Source: Canadian Mining Journal
A rich and storied mining tradition connects Canada and Australia. Both share vast mineral resources, abundant infrastructure, effective regulatory regimes and mining codes, and supportive legislation.
While the influx of Australian miners to Canada has been underway for some time (including Evolution Mining, Newcrest Mining, and St Barbara), the Canadian miners and mining supply and service companies that are forging a path in Australia are less well documented.
The birthplace of some of the world’s biggest miners such as BHP and Rio Tinto, Australia offers an attractive and potentially lucrative opportunity for Canadian companies looking to establish a presence or to expand current operations there. That applies to both miners attracted by its geology and mining history, and mining supply and service companies that are looking to tap a new market.
According to the Australian government’s Department of Foreign Affairs and Trade, mining and quarrying was the top sector for foreign direct investment (FDI) in Australia from 2018-2020. These investments reached A$360.4 million ($331 million) in 2020, accounting for over one-third (35.1%) of total FDI into Australia that year. In 2021, the mining sector ranked first for gross value added (GVA), with an 11.7% share of the country’s total GVA.
Below is a selection of Canadian companies that have recently started operating in Australia.
Founded in 2008, Sudbury-based Symboticware develops and manufactures real-time data management systems for mobile mining equipment to improve operational efficiency and safety.
Ash Agarwal, Symboticware’s president and CEO, says the company has been working in the mining industry for 13 years and “provides solutions to address the connectivity issues for equipment like remote drill rigs that allow companies to gain meaningful insights into their operation.”
In August, the company secured $2.8 million in seed funding.

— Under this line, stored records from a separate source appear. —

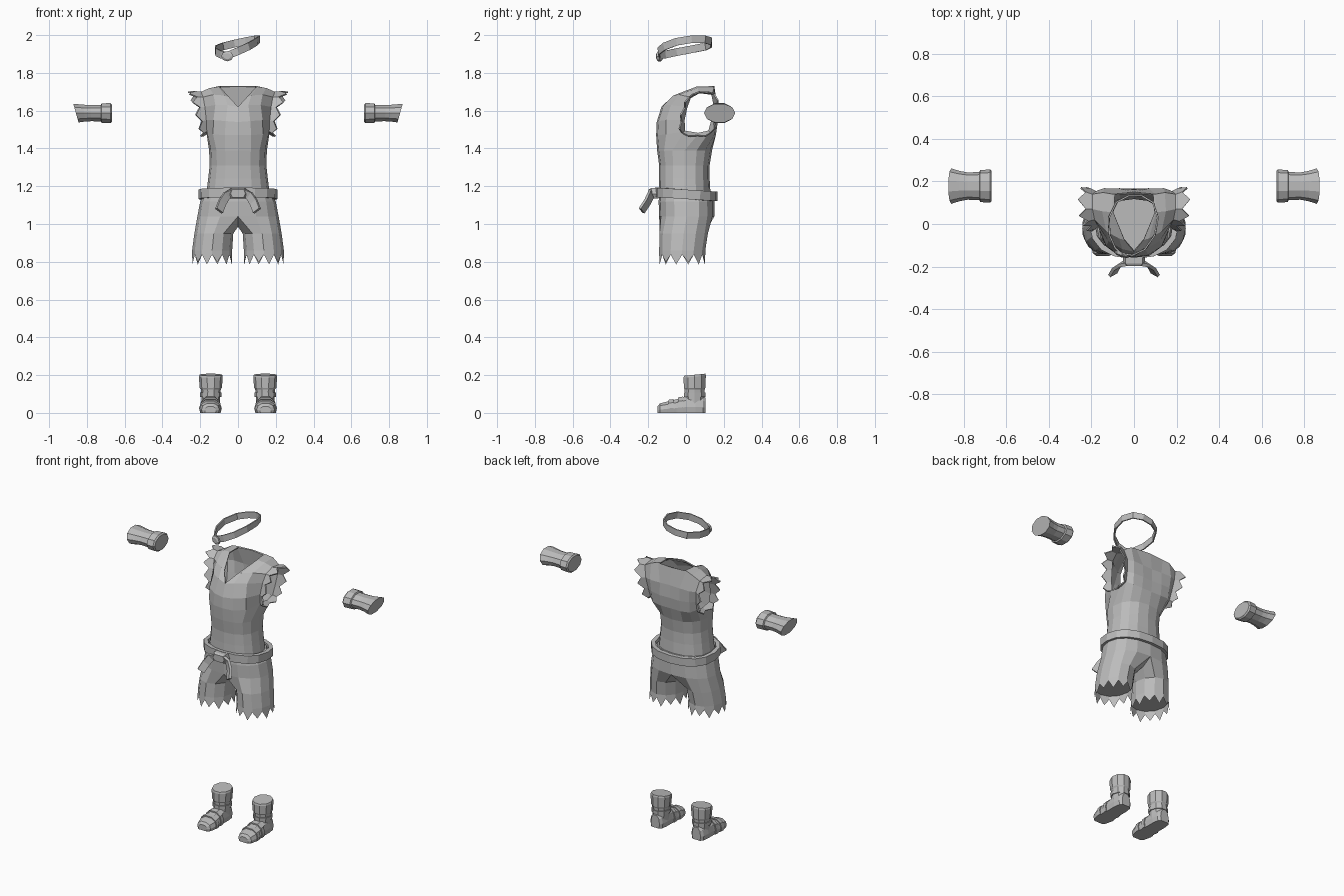
import bpy, math
from mathutils import Vector

if "Cube" in bpy.data.objects:
    bpy.data.objects.remove(bpy.data.objects["Cube"])

grey = bpy.data.materials.new("cloth_grey")
grey.diffuse_color = (0.5, 0.5, 0.5, 1)
grey.use_nodes = True
grey.node_tree.nodes["Principled BSDF"].inputs["Base Color"].default_value = grey.diffuse_color


def make(name, verts, faces, mirror=False, thick=0.0):
    me = bpy.data.meshes.new(name)
    me.from_pydata([tuple(v) for v in verts], [], faces)
    ob = bpy.data.objects.new(name, me)
    bpy.context.collection.objects.link(ob)
    me.materials.append(grey)
    bpy.context.view_layer.objects.active = ob
    bpy.ops.object.mode_set(mode='EDIT')
    bpy.ops.mesh.select_all(action='SELECT')
    bpy.ops.mesh.remove_doubles(threshold=0.0005)
    bpy.ops.mesh.normals_make_consistent(inside=False)
    bpy.ops.object.mode_set(mode='OBJECT')
    if mirror:
        m = ob.modifiers.new("mirror", 'MIRROR')
        m.merge_threshold = 0.002
    if thick:
        s = ob.modifiers.new("thickness", 'SOLIDIFY')
        s.thickness = thick
    return ob


def loft(rings, closed=True, caps=(True, True), loop=False):
    n, verts, faces = len(rings[0]), [v for r in rings for v in r], []
    for k in range(len(rings) if loop else len(rings) - 1):
        a, b = k * n, (k + 1) % len(rings) * n
        for i in range(n if closed else n - 1):
            j = (i + 1) % n
            faces.append((a + i, a + j, b + j, b + i))
    if not loop and caps[0]:
        faces.append(tuple(range(n)))
    if not loop and caps[1]:
        faces.append(tuple(range(len(verts) - n, len(verts))))
    return verts, faces


def half_ring(z, rx, front, back, tilt=0.0):
    """Nine points from front centre round the +x side to back centre."""
    cy, ry = (front + back) / 2, (back - front) / 2
    pts = []
    for i in range(9):
        a = math.pi * i / 8
        s, c = math.sin(a), -math.cos(a)
        x = rx * s ** 0.85 if 0 < i < 8 else 0
        y = cy + ry * math.copysign(abs(c) ** 0.85, c)
        pts.append((x, y, z + tilt * y))
    return pts


# Tunic body: lower rings, then front, shoulder and back panels round the armhole
low = [half_ring(*r) for r in ((1.16, .168, -.145, .13), (1.24, .158, -.142, .125),
                               (1.31, .15, -.142, .125), (1.39, .153, -.153, .138))]
top_ring = [(0, -.158, 1.47), (.07, -.15, 1.47), (.132, -.105, 1.475), (.165, -.01, 1.49),
            (.166, .065, 1.475), (.165, .125, 1.49), (.132, .152, 1.475), (.07, .158, 1.47), (0, .158, 1.47)]
verts, faces = loft(low + [top_ring], closed=False, caps=(False, False))
panel = [top_ring[:4],
         [(0, -.155, 1.54), (.065, -.146, 1.545), (.13, -.105, 1.55), (.168, -.015, 1.55)],
         [(0, -.13, 1.62), (.055, -.118, 1.63), (.12, -.08, 1.63), (.175, 0, 1.62)],
         [(.045, -.075, 1.67), (.07, -.068, 1.68), (.13, -.035, 1.685), (.185, .02, 1.672)],
         [(.095, .05, 1.725), (.105, .055, 1.727), (.15, .06, 1.72), (.195, .07, 1.70)],
         [(.09, .135, 1.73), (.1, .14, 1.73), (.145, .148, 1.72), (.195, .14, 1.69)]]
back = [[(0, .15, 1.73), (.1, .14, 1.73), (.145, .148, 1.72), (.195, .14, 1.69)],
        [(0, .162, 1.62), (.07, .166, 1.62), (.14, .168, 1.62), (.178, .155, 1.62)],
        [(0, .165, 1.54), (.07, .168, 1.54), (.135, .16, 1.545), (.17, .142, 1.55)],
        list(reversed(top_ring[5:]))]
for p in (panel, back):
    v, f = loft(p, closed=False, caps=(False, False))
    faces += [tuple(i + len(verts) for i in q) for q in f]
    verts += v

# Ragged sleeves: flare out from the armhole and end in points
hole = [r[3] for r in panel] + [r[3] for r in back[1:]] + [top_ring[4]]
hole = [Vector(p) for p in hole]
centre = Vector((.175, .07, 1.58))


def flare(p, amount):
    t = max(0, min(1, (p.z - 1.47) / .22))
    d = Vector((.026 + .036 * t, 0, .012 - .04 * t))
    r = p - centre
    return p + d * amount + Vector((0, r.y, r.z)) * .3 * amount


for i, p in enumerate(hole):
    q = hole[(i + 1) % len(hole)]
    base = len(verts)
    verts += [p, q, flare(q, .5), flare((p + q) / 2, 1.1), flare(p, .5)]
    faces.append(tuple(range(base, base + 5)))
make("tunic", verts, faces, mirror=True, thick=.008)

# Shorts: hips, then one leg tube, mirrored
hips = [half_ring(*r) for r in ((1.17, .175, -.14, .135), (1.12, .2, -.145, .15),
                                (1.04, .215, -.142, .15))]
verts, faces = loft(hips, closed=False, caps=(True, False))


def leg(z, cx, cy, rx, ry):
    return [(cx + rx * math.sin(math.radians(30 * i - 30)),
             cy - ry * math.cos(math.radians(30 * i - 30)), z) for i in range(12)]


crotch = hips[-1] + [(0, .085, 1.0), (0, 0, .985), (0, -.085, 1.02)]
hem = leg(.86, .137, -.02, .106, .122)
v, f = loft([crotch, leg(.95, .128, -.012, .103, .128), hem], caps=(False, True))
faces += [tuple(i + len(verts) for i in q) for q in f]
verts += v
for i in range(12):
    p, q = Vector(hem[i]), Vector(hem[(i + 1) % 12])
    m = (p + q) / 2
    out = Vector((m.x - .137, m.y + .02, 0)) * .05
    base = len(verts)
    drop = Vector((0, 0, -.022))
    verts += [p, q, q + drop, m + out + Vector((0, 0, -.062 - .012 * (i % 2))), p + drop]
    faces.append(tuple(range(base, base + 5)))
make("ragged_shorts", verts, faces, mirror=True)


def band(name, path, width, thick, closed=True, mirror=False, up=None):
    """Rectangular strip swept along a path."""
    path, rings = [Vector(p) for p in path], []
    n = len(path)
    for i, p in enumerate(path):
        a = path[i - 1] if closed or i else p
        b = path[(i + 1) % n] if closed or i < n - 1 else p
        t = (b - a).normalized()
        side = t.cross(Vector(up or (0, 0, 1))).normalized()
        w = side.cross(t).normalized()
        rings.append([p + side * thick / 2 * s + w * width / 2 * h
                      for s, h in ((1, 1), (1, -1), (-1, -1), (-1, 1))])
    return make(name, *loft(rings, loop=closed), mirror=mirror)


# Belt with knot and two hanging tails
half = half_ring(1.157, .196, -.15, .155, -.07)
band("belt", half + [(-x, y, z) for x, y, z in reversed(half[1:-1])], .05, .026)
knot = [[(x * s, y, 1.16 + z * s) for x, z in ((-.04, -.026), (.04, -.026), (.052, 0), (.04, .03),
                                                (-.04, .03), (-.052, 0))]
        for y, s in ((-.145, 1), (-.185, 1), (-.198, .75))]
make("belt_knot", *loft(knot))
band("belt_tail", [(.025, -.18, 1.165), (.06, -.188, 1.15), (.083, -.205, 1.115), (.1, -.235, 1.07)],
     .045, .016, closed=False, mirror=True, up=(.75, -.45, .5))

# Tilted head strap with a small round patch
strap = [(-.055, -.14, 1.892), (0, -.145, 1.915), (.055, -.115, 1.94), (.098, -.05, 1.965),
         (.112, .03, 1.978), (.09, .1, 1.977), (.04, .132, 1.968), (-.02, .134, 1.955),
         (-.08, .105, 1.94), (-.118, .03, 1.925), (-.115, -.05, 1.91), (-.09, -.11, 1.897)]
band("head_strap", strap, .04, .008)
patch = [[(-.057 + .033 * s * math.cos(a * math.pi / 4), y - .3 * (.033 * s * math.cos(a * math.pi / 4)),
           1.888 + .027 * s * math.sin(a * math.pi / 4)) for a in range(8)]
         for y, s in ((-.132, 1), (-.147, 1), (-.154, .6))]
make("head_patch", *loft(patch))

# Wrist guards: flared, with a slanted outer end
rings = []
for x, ry, rz, slant in ((.668, .07, .048, 0), (.676, .078, .056, 0), (.722, .075, .054, 0),
                         (.726, .066, .046, 0), (.78, .064, .045, .05), (.815, .07, .047, .12),
                         (.858, .083, .052, .28)):
    ring = []
    for i in range(10):
        a = 2 * math.pi * i / 10
        dz = rz * math.sin(a)
        ring.append((x + slant * dz, .178 + ry * math.cos(a), 1.587 + dz))
    rings.append(ring)
make("wrist_guard", *loft(rings), mirror=True)


# Boots: shaft with a wide cuff, foot and straps
def oval(z, rx, ry, cy=.046, tilt=0.0):
    return [(.144 + rx * math.cos(math.pi * i / 5), cy + ry * math.sin(math.pi * i / 5),
             z + tilt * ry * math.sin(math.pi * i / 5)) for i in range(10)]


def arch(y, w, h, z0=0.0, lean=0.0):
    return [(.146 + w * x, y + lean * z * h, z0 + h * z) for x, z in
            ((-.9, 0), (-1, .35), (-.85, .75), (-.4, 1), (.4, 1), (.85, .75), (1, .35), (.9, 0))]


make("boot_shaft", *loft([oval(.03, .047, .052), oval(.085, .05, .054), oval(.125, .053, .056),
                          oval(.133, .059, .06), oval(.192, .063, .062, tilt=.1),
                          oval(.202, .06, .059, tilt=.1)]), mirror=True)
foot = [(-.15, .03, .035), (-.138, .047, .05), (-.1, .057, .06), (-.05, .054, .072),
        (0, .05, .088), (.05, .05, .09), (.09, .044, .085), (.104, .03, .08)]
make("boot_foot", *loft([arch(*r) for r in foot]), mirror=True)
for name, y, w, h in (("toe_strap", -.08, .06, .073), ("instep_strap", -.03, .057, .086)):
    make(name, *loft([arch(y - .013, w, h - .004), arch(y + .013, w, h)]), mirror=True)
make("ankle_strap", *loft([oval(.085, .056, .059), oval(.108, .057, .06)]), mirror=True)
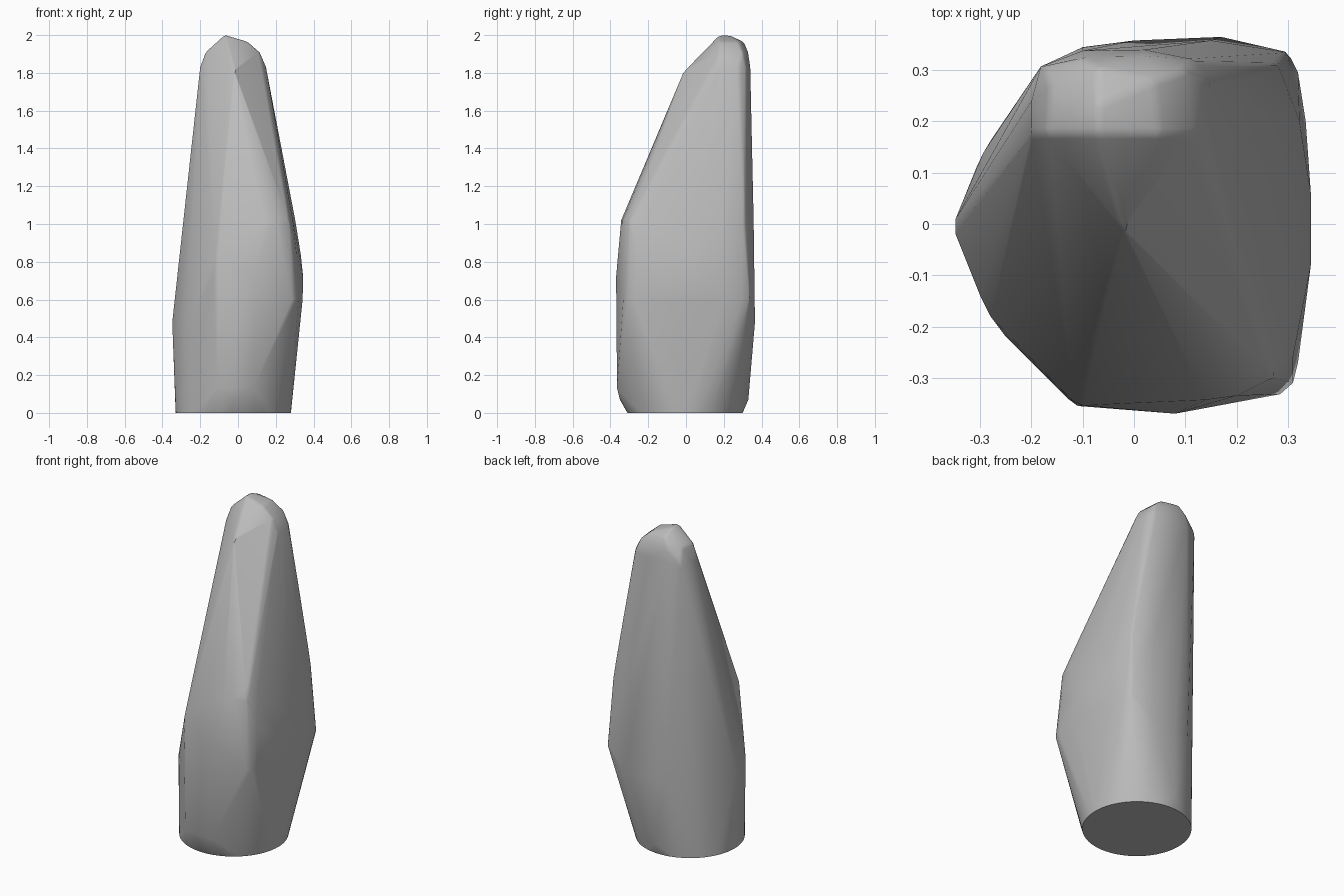
import bpy, bmesh
from math import cos, sin, tau, radians

cube = bpy.data.objects.get("Cube")
if cube:
    bpy.data.objects.remove(cube, do_unlink=True)

stone = bpy.data.materials.new("stone grey")
stone.use_nodes = True
stone.diffuse_color = (0.5, 0.5, 0.5, 1)
stone.node_tree.nodes["Principled BSDF"].inputs["Base Color"].default_value = (0.5, 0.5, 0.5, 1)


def ring(z, *corners):
    """Corners of one facet group at a shared height."""
    return [(x, y, z) for x, y in corners]


# Round, flat foot
SIDES = 64
points = [(-0.025 + 0.305 * cos(tau * i / SIDES), -0.005 + 0.305 * sin(tau * i / SIDES), 0)
          for i in range(SIDES)]

# Chipped edges just above the foot
points += ring(0.07, (-0.02, -0.35), (-0.02, 0.33))
points += ring(0.13, (-0.11, -0.355), (0.08, -0.365))

# Widest belt
points += ring(0.48, (-0.348, 0.01), (-0.348, -0.02), (-0.3, -0.14), (-0.28, -0.18),
               (-0.25, -0.22), (-0.1, 0.345), (0.17, 0.365), (0, 0.358))
points += ring(0.6, (0.285, -0.332), (0.31, -0.31), (0.32, -0.27), (0.342, -0.1),
               (0.342, 0.05), (0.335, 0.2), (0.32, 0.295), (0.3, 0.335))
points += ring(0.72, (0.08, -0.37), (0.345, -0.08), (0.345, 0.06), (-0.13, -0.34))

# Shoulder where the front starts to lean back
points += ring(0.84, (-0.12, -0.345), (-0.1, -0.354), (0.31, -0.26), (0.332, 0), (0.323, 0.2))
points += ring(1.02, (0.14, -0.343), (0.2, -0.335), (0.27, -0.3), (0.29, -0.22),
               (0.303, 0.02), (0.295, 0.2), (0.28, 0.31), (0.15, 0.358))

# Leaning front ridge and the rounded tip
points += ring(1.81, (-0.02, -0.01))
points += ring(1.83, (-0.2, 0.175), (-0.2, 0.24), (-0.18, 0.31), (-0.1, 0.338),
               (0.02, 0.34), (0.12, 0.32), (0.148, 0.28), (0.148, 0.175))
points += ring(1.91, (-0.17, 0.175), (-0.165, 0.27), (-0.1, 0.325), (0.02, 0.328),
               (0.1, 0.3), (0.115, 0.175))
points += ring(1.965, (-0.07, 0.305), (0.05, 0.175), (0.04, 0.28))
points += ring(2.0, (-0.07, 0.175), (-0.07, 0.23))

# Wrap all facets into one closed stone
bm = bmesh.new()
for p in points:
    bm.verts.new(p)
hull = bmesh.ops.convex_hull(bm, input=bm.verts[:])
loose = {g for g in hull["geom_interior"] + hull["geom_unused"] if isinstance(g, bmesh.types.BMVert)}
bmesh.ops.delete(bm, geom=list(loose), context='VERTS')
bmesh.ops.dissolve_limit(bm, angle_limit=radians(1), verts=bm.verts[:], edges=bm.edges[:])

# Soften the crests between facets, keeping the foot crisp
crests = [e for e in bm.edges if len(e.link_faces) == 2
          and e.calc_face_angle() > radians(22) and min(v.co.z for v in e.verts) > 0.2]
bmesh.ops.bevel(bm, geom=crests, offset=0.012, segments=2, profile=0.5,
                affect='EDGES', clamp_overlap=True)
bmesh.ops.recalc_face_normals(bm, faces=bm.faces[:])

mesh = bpy.data.meshes.new("standing_stone")
bm.to_mesh(mesh)
bm.free()
mesh.materials.append(stone)
standing_stone = bpy.data.objects.new("standing_stone", mesh)
bpy.context.collection.objects.link(standing_stone)
bpy.context.view_layer.objects.active = standing_stone
standing_stone.select_set(True)
bpy.ops.object.shade_smooth_by_angle(angle=radians(30))
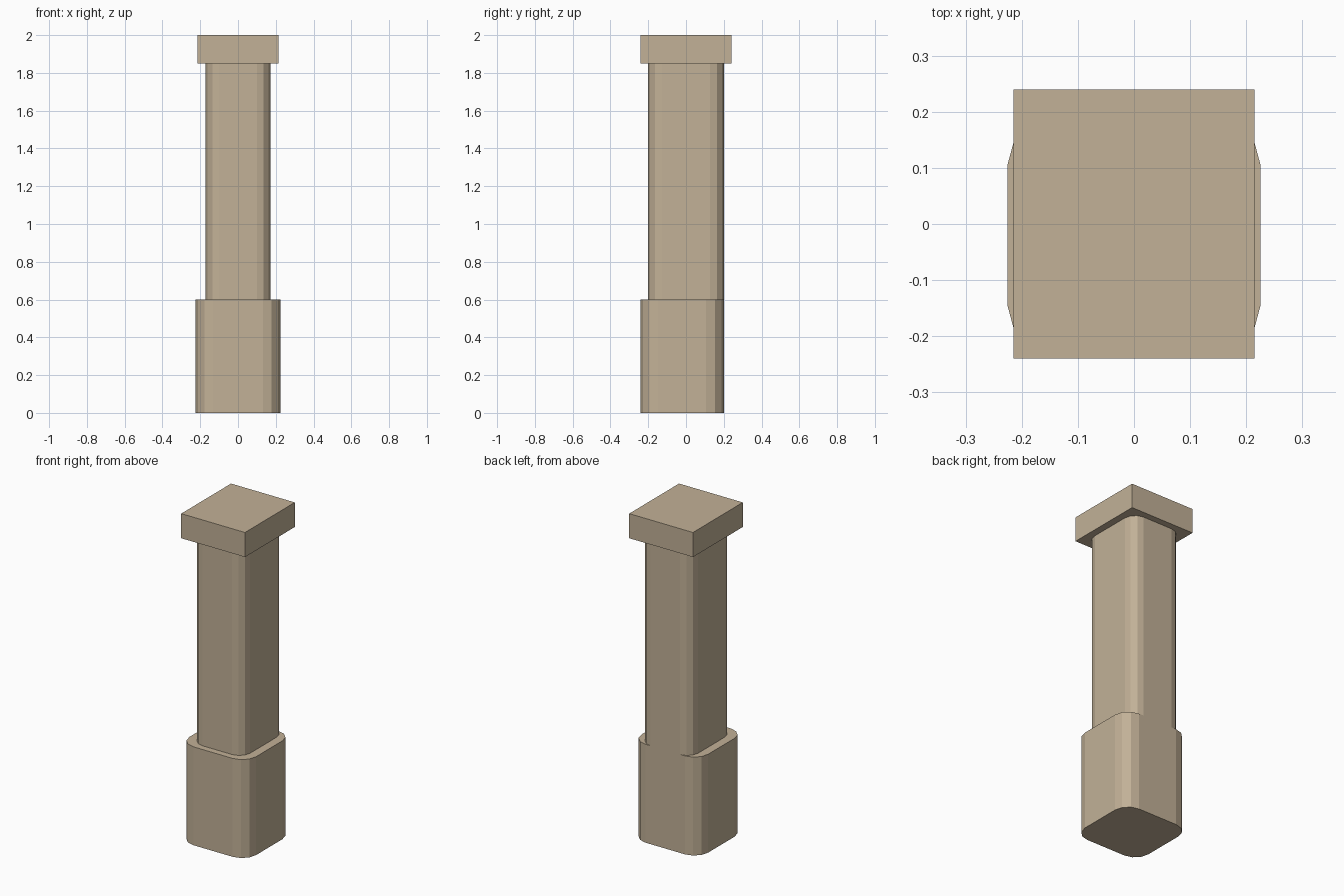
import bpy
import bmesh
from mathutils import Vector

default_cube = bpy.data.objects.get("Cube")
if default_cube:
    bpy.data.objects.remove(default_cube, do_unlink=True)

# Single sandstone colour
stone = bpy.data.materials.new("tan_stone")
stone.use_nodes = True
tan = (0.54, 0.44, 0.31, 1.0)
stone.diffuse_color = tan
stone.node_tree.nodes["Principled BSDF"].inputs["Base Color"].default_value = tan


def block(name, low, high, corner=0.0):
    """Box between two corners, with optional rounded upright edges."""
    low, high = Vector(low), Vector(high)
    size, centre = high - low, (low + high) / 2
    bm = bmesh.new()
    bmesh.ops.create_cube(bm, size=1)
    bmesh.ops.scale(bm, vec=size, verts=bm.verts)
    if corner:
        upright = [e for e in bm.edges
                   if abs(e.verts[0].co.z - e.verts[1].co.z) > size.z / 2]
        bmesh.ops.bevel(bm, geom=upright, offset=corner, segments=3,
                        profile=0.5, affect='EDGES')
    mesh = bpy.data.meshes.new(name)
    bm.to_mesh(mesh)
    bm.free()
    mesh.materials.append(stone)
    obj = bpy.data.objects.new(name, mesh)
    obj.location = centre
    bpy.context.collection.objects.link(obj)
    return obj


# Plinth projects at the front and sides, flush with the shaft at the back
block("plinth", (-0.225, -0.24, 0), (0.225, 0.2, 0.6), corner=0.093)
block("shaft", (-0.172, -0.2, 0.6), (0.172, 0.2, 1.85), corner=0.072)
block("cap", (-0.215, -0.24, 1.85), (0.215, 0.24, 2))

The funds “have allowed us to scale up our operations beyond Canada and pursue opportunities in Australia, New Zealand, Asia Pacific, and the U.S.,” Agarwal said.
Symbioticware is currently working with partners in Australia on two opportunities in the country, he added. “The first is for an equipment financing company that provides heavy machinery for mining operations. The other is for (an unnamed) mining company that is looking to better manage their mobile fleet.”
He added that “at some point, we will have a local presence in Australia because we know that Australians are very specific around whom they do business with … they want to deal with local people and local companies.”
Commenting on his experience working in Australia, he noted that Australians were “very progressive and stuck with finding solutions longer (than other countries).”
The mining sector in Australia is a “large part of their economy and is more centralized there than in other countries, so the return on investment is higher than other markets,” Agarwal said. “This is another reason why we’d like to expand our presence there.”